What is required: Please return the lines, both ends included, that run from the one containing "obj.rotation_euler.z = angle" to the last line of the data below, exactly and alone.

******

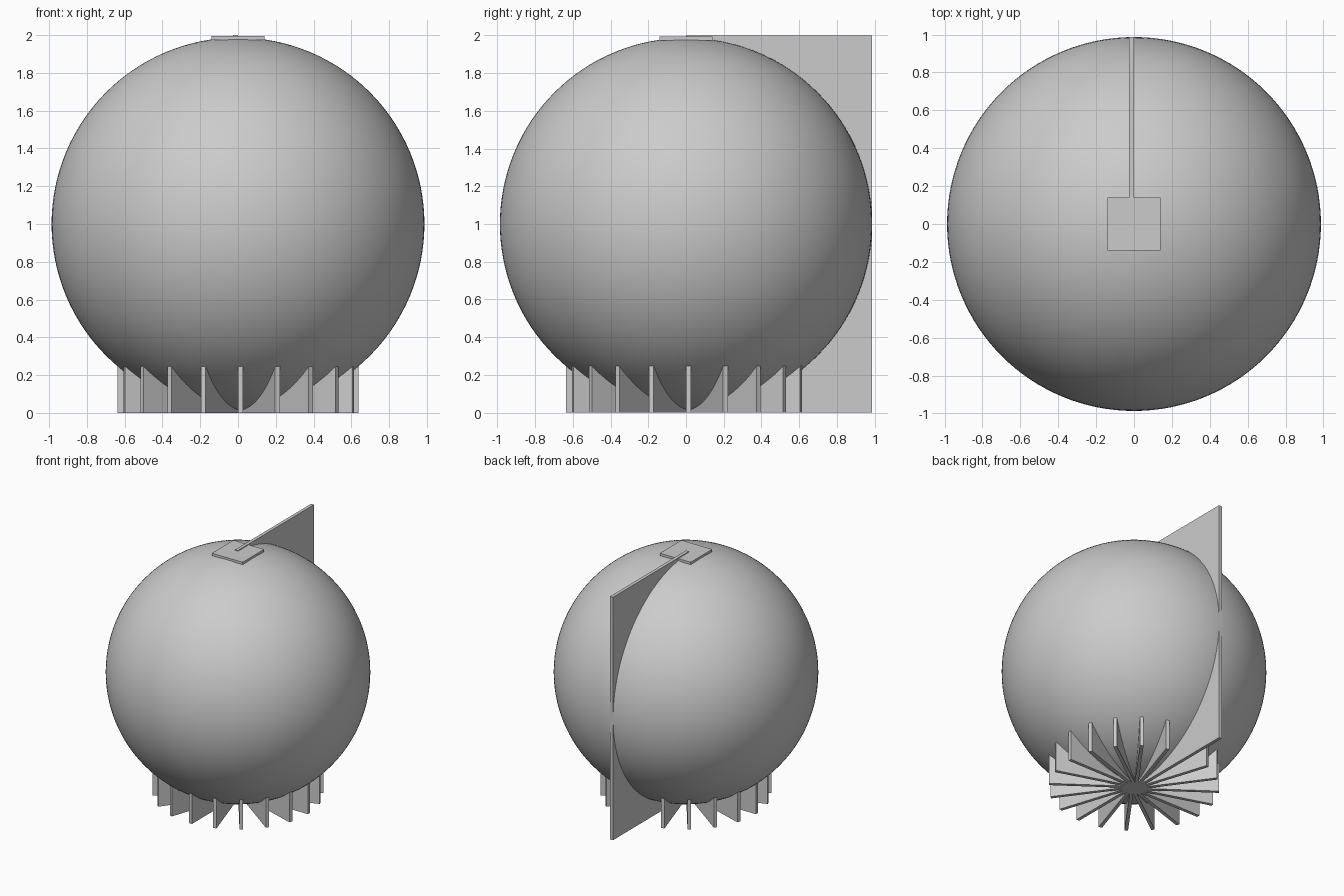
import bpy
import math
from mathutils import Matrix, Vector

if "Cube" in bpy.data.objects:
    bpy.data.objects.remove(bpy.data.objects["Cube"], do_unlink=True)

grey = bpy.data.materials.new("plain grey")
grey.use_nodes = True
colour = (0.6, 0.6, 0.6, 1)
grey.diffuse_color = colour
grey.node_tree.nodes["Principled BSDF"].inputs["Base Color"].default_value = colour

RADIUS = 0.987
FIN_THICKNESS = 0.027
FIN_COUNT = 20


def box(name, low, high, angle=0.0):
    """Box between two corners, turned about the vertical axis."""
    low, high = Vector(low), Vector(high)
    bpy.ops.mesh.primitive_cube_add(size=1)
    obj = bpy.context.object
    obj.name = name
    size = high - low
    obj.data.transform(Matrix.Translation((low + high) / 2) @ Matrix.Diagonal((*size, 1)))
    obj.rotation_euler.z = angle
    obj.data.materials.append(grey)
    return obj


# Round body
bpy.ops.mesh.primitive_uv_sphere_add(segments=128, ring_count=64, radius=RADIUS, location=(0, 0, 1))
body = bpy.context.object
body.name = "round_body"
body.data.materials.append(grey)
bpy.ops.object.shade_smooth()

# Square cap plate
box("top_plate", (-0.14, -0.14, 1.974), (0.14, 0.14, 1.994))

# Base fins in a ring, with one full-height fin at the back
for i in range(FIN_COUNT):
    angle = i * math.tau / FIN_COUNT
    if i == FIN_COUNT // 4:
        box("tall_back_fin", (0, 0, 0), (RADIUS, FIN_THICKNESS, 2), angle)
    else:
        box(f"base_fin_{i + 1}", (0, 0, 0), (0.637, FIN_THICKNESS, 0.255), angle)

******

Output:
    obj.rotation_euler.z = angle
    obj.data.materials.append(grey)
    return obj


# Round body
bpy.ops.mesh.primitive_uv_sphere_add(segments=128, ring_count=64, radius=RADIUS, location=(0, 0, 1))
body = bpy.context.object
body.name = "round_body"
body.data.materials.append(grey)
bpy.ops.object.shade_smooth()

# Square cap plate
box("top_plate", (-0.14, -0.14, 1.974), (0.14, 0.14, 1.994))

# Base fins in a ring, with one full-height fin at the back
for i in range(FIN_COUNT):
    angle = i * math.tau / FIN_COUNT
    if i == FIN_COUNT // 4:
        box("tall_back_fin", (0, 0, 0), (RADIUS, FIN_THICKNESS, 2), angle)
    else:
        box(f"base_fin_{i + 1}", (0, 0, 0), (0.637, FIN_THICKNESS, 0.255), angle)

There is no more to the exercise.